» What to work on:
Each record should be given again exactly, and any picture in it left out.

[Records from a data source]
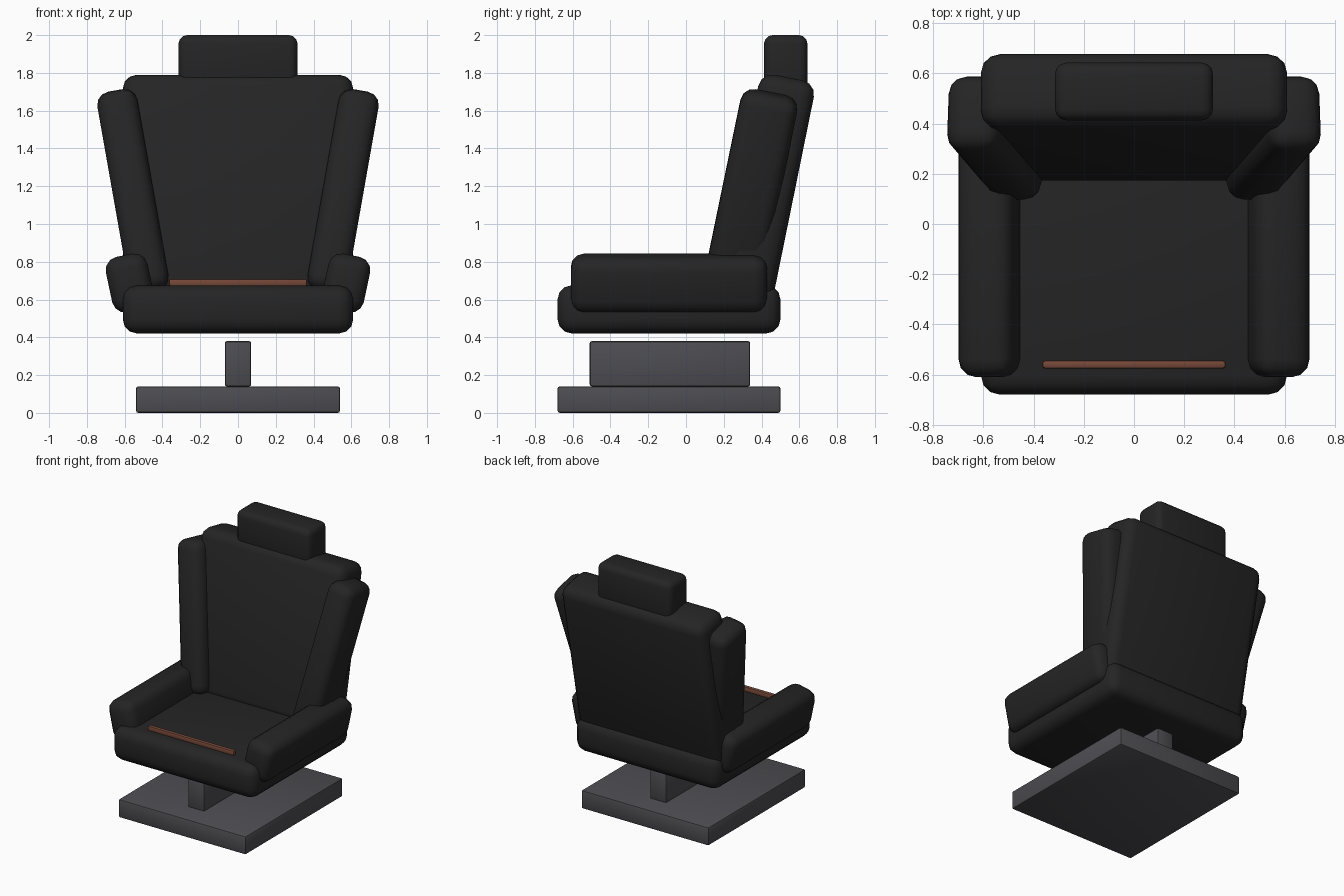
import bpy
from math import radians

cube = bpy.data.objects.get("Cube")
if cube:
    bpy.data.objects.remove(cube, do_unlink=True)


def make_material(name, rgb):
    mat = bpy.data.materials.new(name)
    mat.use_nodes = True
    mat.diffuse_color = (*rgb, 1)
    bsdf = mat.node_tree.nodes["Principled BSDF"]
    bsdf.inputs["Base Color"].default_value = (*rgb, 1)
    return mat


black = make_material("black leather", (0.018, 0.018, 0.018))
grey = make_material("dark grey metal", (0.075, 0.075, 0.085))
brown = make_material("brown piping", (0.18, 0.065, 0.04))


def rounded_box(name, center, size, mat, radius, segments=3, pitch=0, lean=0):
    """Box with rounded edges; pitch tips it backwards, lean tips it towards +x."""
    bpy.ops.mesh.primitive_cube_add(
        size=1, location=center, rotation=(radians(-pitch), radians(lean), 0))
    obj = bpy.context.object
    obj.name = name
    obj.scale = size
    bpy.ops.object.transform_apply(location=False, rotation=False, scale=True)
    obj.data.materials.append(mat)
    bevel = obj.modifiers.new("Rounding", 'BEVEL')
    bevel.width = radius
    bevel.segments = segments
    bpy.ops.object.modifier_apply(modifier=bevel.name)
    bpy.ops.object.shade_smooth_by_angle(angle=radians(40))
    return obj


# Stand
rounded_box("base_plate", (0, -0.09, 0.07), (1.08, 1.18, 0.14), grey, 0.012, 2)
rounded_box("pedestal", (0, -0.085, 0.26), (0.14, 0.85, 0.24), grey, 0.012, 2)

# Seat and its front piping
rounded_box("seat_cushion", (0, -0.09, 0.548), (1.22, 1.18, 0.255), black, 0.075)
rounded_box("seat_piping", (0, -0.56, 0.69), (0.73, 0.032, 0.04), brown, 0.01, 2)

# Reclined backrest and upright headrest
rounded_box("backrest", (0, 0.425, 1.187), (1.22, 0.30, 1.2), black, 0.075, pitch=11.5)
rounded_box("headrest", (0, 0.528, 1.85), (0.63, 0.23, 0.30), black, 0.045)

# Bolsters on both sides
for side, sign in (("left", 1), ("right", -1)):
    rounded_box(side + "_seat_bolster", (sign * 0.5725, -0.09, 0.6875),
                (0.225, 1.04, 0.30), black, 0.07, lean=sign * 12)
    rounded_box(side + "_back_bolster", (sign * 0.554, 0.342, 1.16),
                (0.215, 0.305, 1.1), black, 0.07, pitch=11.5, lean=sign * 10)
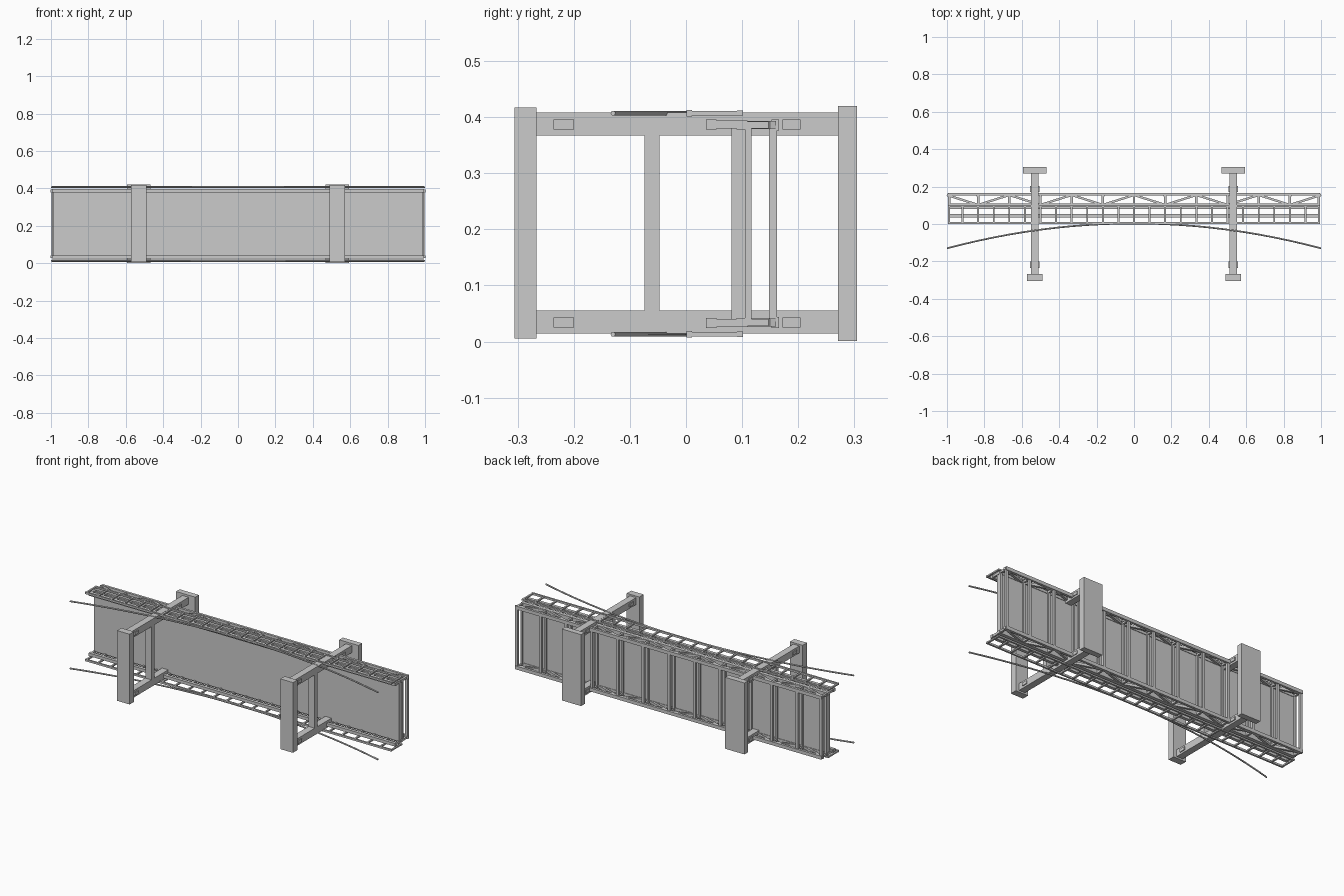
import bpy, bmesh
from mathutils import Vector

if "Cube" in bpy.data.objects:
    bpy.data.objects.remove(bpy.data.objects["Cube"])

ZC = 0.21  # middle of the bridge width, which runs along z


class Part:
    """Collects box and bar pieces into one mesh."""
    def __init__(self, name):
        self.name, self.bm = name, bmesh.new()

    def box(self, x, y, z):
        r = bmesh.ops.create_cube(self.bm, size=1)
        for v in r['verts']:
            v.co = Vector([a + (b - a) * (c + 0.5)
                           for (a, b), c in zip((x, y, z), v.co)])

    def bar(self, p, q, wide, z):
        # bar in the x-y plane, extruded across the z range
        p, q = Vector(p), Vector(q)
        n = (q - p).normalized().orthogonal() * wide / 2
        pts = [p + n, q + n, q - n, p - n]
        lo = [self.bm.verts.new((a.x, a.y, z[0])) for a in pts]
        hi = [self.bm.verts.new((a.x, a.y, z[1])) for a in pts]
        self.bm.faces.new(lo)
        self.bm.faces.new(hi[::-1])
        for i in range(4):
            j = (i + 1) % 4
            self.bm.faces.new((lo[i], lo[j], hi[j], hi[i]))

    def done(self):
        bmesh.ops.recalc_face_normals(self.bm, faces=self.bm.faces)
        me = bpy.data.meshes.new(self.name)
        self.bm.to_mesh(me)
        self.bm.free()
        ob = bpy.data.objects.new(self.name, me)
        bpy.context.collection.objects.link(ob)
        return ob


# towers: two legs, end caps, cross beam and leg collars
for side, s in (("left", -1), ("right", 1)):
    cx = 0.53 * s

    def around(w):
        return (cx - w / 2, cx + w / 2)
    t = Part(side + "_tower")
    for z in ((0.014, 0.055), (0.367, 0.408)):
        t.box(around(0.04), (-0.27, 0.275), z)
        zm = 0.034 if z[0] < ZC else 0.387
        for y in ((-0.236, -0.2), (0.172, 0.204)):
            t.box(around(0.05), y, (zm - 0.009, zm + 0.009))
    t.box(around(0.04), (-0.074, -0.047), (0.05, 0.372))
    t.box(around(0.082), (-0.306, -0.266), (0.005, 0.417))
    t.box(around(0.125), (0.271, 0.305), (0.001, 0.42))
    t.done()

# roadway plate
d = Part("deck")
d.box((-0.99, 0.99), (0.081, 0.107), (0.035, 0.386))
d.done()

# floor cross bars
f = Part("floor_beams")
for i in range(13):
    x = max(-0.988, min(0.988, -1 + i / 6))
    f.box((x - 0.008, x + 0.008), (0.148, 0.162), (0.036, 0.385))
    f.box((x - 0.006, x + 0.006), (0.105, 0.117), (0.036, 0.385))
f.done()

# both sides: truss, inner guard rail, outer railing, main cable
for side, s in (("near", 1), ("far", -1)):
    def zr(off, w):
        z = ZC + s * off
        return (z - w / 2, z + w / 2)

    # truss with chords, posts and zigzag braces
    t = Part(side + "_truss")
    t.box((-0.995, 0.995), (0.152, 0.166), zr(0.176, 0.02))
    t.box((-0.995, 0.995), (0.09, 0.11), zr(0.176, 0.016))
    for i in range(-6, 7):
        x = max(-0.988, min(0.988, i / 6))
        t.box((x - 0.006, x + 0.006), (0.1, 0.155), zr(0.176, 0.012))
        if i < 6:
            a, b = (0.155, 0.102) if i % 2 == 0 else (0.102, 0.155)
            t.bar((i / 6, a, 0), ((i + 1) / 6, b, 0), 0.012, zr(0.176, 0.014))
    t.done()

    # inner guard rail
    g = Part(side + "_guard_rail")
    g.box((-0.995, 0.995), (0.036, 0.054), zr(0.177, 0.018))
    for i in range(-12, 13):
        x = max(-0.988, min(0.988, i / 12))
        g.box((x - 0.005, x + 0.005), (0.05, 0.1), zr(0.177, 0.014))
    g.done()

    # outer railing
    r = Part(side + "_outer_railing")
    r.box((-0.995, 0.995), (0.001, 0.011), zr(0.197, 0.011))
    r.box((-0.995, 0.995), (0.091, 0.102), zr(0.197, 0.009))
    for i in range(-12, 13):
        x = max(-0.99, min(0.99, i / 12))
        r.box((x - 0.005, x + 0.005), (0.005, 0.1), zr(0.197, 0.008))
    r.done()

    # sagging main cable
    c = bpy.data.curves.new(side + "_cable", 'CURVE')
    c.dimensions = '3D'
    c.bevel_depth = 0.0045
    c.bevel_resolution = 1
    c.use_fill_caps = True
    sp = c.splines.new('POLY')
    n = 24
    sp.points.add(n)
    for i in range(n + 1):
        x = -1 + 2 * i / n
        sp.points[i].co = (x, 0.003 - 0.133 * x * x, ZC + s * 0.197, 1)
    bpy.context.collection.objects.link(
        bpy.data.objects.new(side + "_main_cable", c))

» Answer to this task:
import bpy
from math import radians

cube = bpy.data.objects.get("Cube")
if cube:
    bpy.data.objects.remove(cube, do_unlink=True)


def make_material(name, rgb):
    mat = bpy.data.materials.new(name)
    mat.use_nodes = True
    mat.diffuse_color = (*rgb, 1)
    bsdf = mat.node_tree.nodes["Principled BSDF"]
    bsdf.inputs["Base Color"].default_value = (*rgb, 1)
    return mat


black = make_material("black leather", (0.018, 0.018, 0.018))
grey = make_material("dark grey metal", (0.075, 0.075, 0.085))
brown = make_material("brown piping", (0.18, 0.065, 0.04))


def rounded_box(name, center, size, mat, radius, segments=3, pitch=0, lean=0):
    """Box with rounded edges; pitch tips it backwards, lean tips it towards +x."""
    bpy.ops.mesh.primitive_cube_add(
        size=1, location=center, rotation=(radians(-pitch), radians(lean), 0))
    obj = bpy.context.object
    obj.name = name
    obj.scale = size
    bpy.ops.object.transform_apply(location=False, rotation=False, scale=True)
    obj.data.materials.append(mat)
    bevel = obj.modifiers.new("Rounding", 'BEVEL')
    bevel.width = radius
    bevel.segments = segments
    bpy.ops.object.modifier_apply(modifier=bevel.name)
    bpy.ops.object.shade_smooth_by_angle(angle=radians(40))
    return obj


# Stand
rounded_box("base_plate", (0, -0.09, 0.07), (1.08, 1.18, 0.14), grey, 0.012, 2)
rounded_box("pedestal", (0, -0.085, 0.26), (0.14, 0.85, 0.24), grey, 0.012, 2)

# Seat and its front piping
rounded_box("seat_cushion", (0, -0.09, 0.548), (1.22, 1.18, 0.255), black, 0.075)
rounded_box("seat_piping", (0, -0.56, 0.69), (0.73, 0.032, 0.04), brown, 0.01, 2)

# Reclined backrest and upright headrest
rounded_box("backrest", (0, 0.425, 1.187), (1.22, 0.30, 1.2), black, 0.075, pitch=11.5)
rounded_box("headrest", (0, 0.528, 1.85), (0.63, 0.23, 0.30), black, 0.045)

# Bolsters on both sides
for side, sign in (("left", 1), ("right", -1)):
    rounded_box(side + "_seat_bolster", (sign * 0.5725, -0.09, 0.6875),
                (0.225, 1.04, 0.30), black, 0.07, lean=sign * 12)
    rounded_box(side + "_back_bolster", (sign * 0.554, 0.342, 1.16),
                (0.215, 0.305, 1.1), black, 0.07, pitch=11.5, lean=sign * 10)
import bpy, bmesh
from mathutils import Vector

if "Cube" in bpy.data.objects:
    bpy.data.objects.remove(bpy.data.objects["Cube"])

ZC = 0.21  # middle of the bridge width, which runs along z


class Part:
    """Collects box and bar pieces into one mesh."""
    def __init__(self, name):
        self.name, self.bm = name, bmesh.new()

    def box(self, x, y, z):
        r = bmesh.ops.create_cube(self.bm, size=1)
        for v in r['verts']:
            v.co = Vector([a + (b - a) * (c + 0.5)
                           for (a, b), c in zip((x, y, z), v.co)])

    def bar(self, p, q, wide, z):
        # bar in the x-y plane, extruded across the z range
        p, q = Vector(p), Vector(q)
        n = (q - p).normalized().orthogonal() * wide / 2
        pts = [p + n, q + n, q - n, p - n]
        lo = [self.bm.verts.new((a.x, a.y, z[0])) for a in pts]
        hi = [self.bm.verts.new((a.x, a.y, z[1])) for a in pts]
        self.bm.faces.new(lo)
        self.bm.faces.new(hi[::-1])
        for i in range(4):
            j = (i + 1) % 4
            self.bm.faces.new((lo[i], lo[j], hi[j], hi[i]))

    def done(self):
        bmesh.ops.recalc_face_normals(self.bm, faces=self.bm.faces)
        me = bpy.data.meshes.new(self.name)
        self.bm.to_mesh(me)
        self.bm.free()
        ob = bpy.data.objects.new(self.name, me)
        bpy.context.collection.objects.link(ob)
        return ob


# towers: two legs, end caps, cross beam and leg collars
for side, s in (("left", -1), ("right", 1)):
    cx = 0.53 * s

    def around(w):
        return (cx - w / 2, cx + w / 2)
    t = Part(side + "_tower")
    for z in ((0.014, 0.055), (0.367, 0.408)):
        t.box(around(0.04), (-0.27, 0.275), z)
        zm = 0.034 if z[0] < ZC else 0.387
        for y in ((-0.236, -0.2), (0.172, 0.204)):
            t.box(around(0.05), y, (zm - 0.009, zm + 0.009))
    t.box(around(0.04), (-0.074, -0.047), (0.05, 0.372))
    t.box(around(0.082), (-0.306, -0.266), (0.005, 0.417))
    t.box(around(0.125), (0.271, 0.305), (0.001, 0.42))
    t.done()

# roadway plate
d = Part("deck")
d.box((-0.99, 0.99), (0.081, 0.107), (0.035, 0.386))
d.done()

# floor cross bars
f = Part("floor_beams")
for i in range(13):
    x = max(-0.988, min(0.988, -1 + i / 6))
    f.box((x - 0.008, x + 0.008), (0.148, 0.162), (0.036, 0.385))
    f.box((x - 0.006, x + 0.006), (0.105, 0.117), (0.036, 0.385))
f.done()

# both sides: truss, inner guard rail, outer railing, main cable
for side, s in (("near", 1), ("far", -1)):
    def zr(off, w):
        z = ZC + s * off
        return (z - w / 2, z + w / 2)

    # truss with chords, posts and zigzag braces
    t = Part(side + "_truss")
    t.box((-0.995, 0.995), (0.152, 0.166), zr(0.176, 0.02))
    t.box((-0.995, 0.995), (0.09, 0.11), zr(0.176, 0.016))
    for i in range(-6, 7):
        x = max(-0.988, min(0.988, i / 6))
        t.box((x - 0.006, x + 0.006), (0.1, 0.155), zr(0.176, 0.012))
        if i < 6:
            a, b = (0.155, 0.102) if i % 2 == 0 else (0.102, 0.155)
            t.bar((i / 6, a, 0), ((i + 1) / 6, b, 0), 0.012, zr(0.176, 0.014))
    t.done()

    # inner guard rail
    g = Part(side + "_guard_rail")
    g.box((-0.995, 0.995), (0.036, 0.054), zr(0.177, 0.018))
    for i in range(-12, 13):
        x = max(-0.988, min(0.988, i / 12))
        g.box((x - 0.005, x + 0.005), (0.05, 0.1), zr(0.177, 0.014))
    g.done()

    # outer railing
    r = Part(side + "_outer_railing")
    r.box((-0.995, 0.995), (0.001, 0.011), zr(0.197, 0.011))
    r.box((-0.995, 0.995), (0.091, 0.102), zr(0.197, 0.009))
    for i in range(-12, 13):
        x = max(-0.99, min(0.99, i / 12))
        r.box((x - 0.005, x + 0.005), (0.005, 0.1), zr(0.197, 0.008))
    r.done()

    # sagging main cable
    c = bpy.data.curves.new(side + "_cable", 'CURVE')
    c.dimensions = '3D'
    c.bevel_depth = 0.0045
    c.bevel_resolution = 1
    c.use_fill_caps = True
    sp = c.splines.new('POLY')
    n = 24
    sp.points.add(n)
    for i in range(n + 1):
        x = -1 + 2 * i / n
        sp.points[i].co = (x, 0.003 - 0.133 * x * x, ZC + s * 0.197, 1)
    bpy.context.collection.objects.link(
        bpy.data.objects.new(side + "_main_cable", c))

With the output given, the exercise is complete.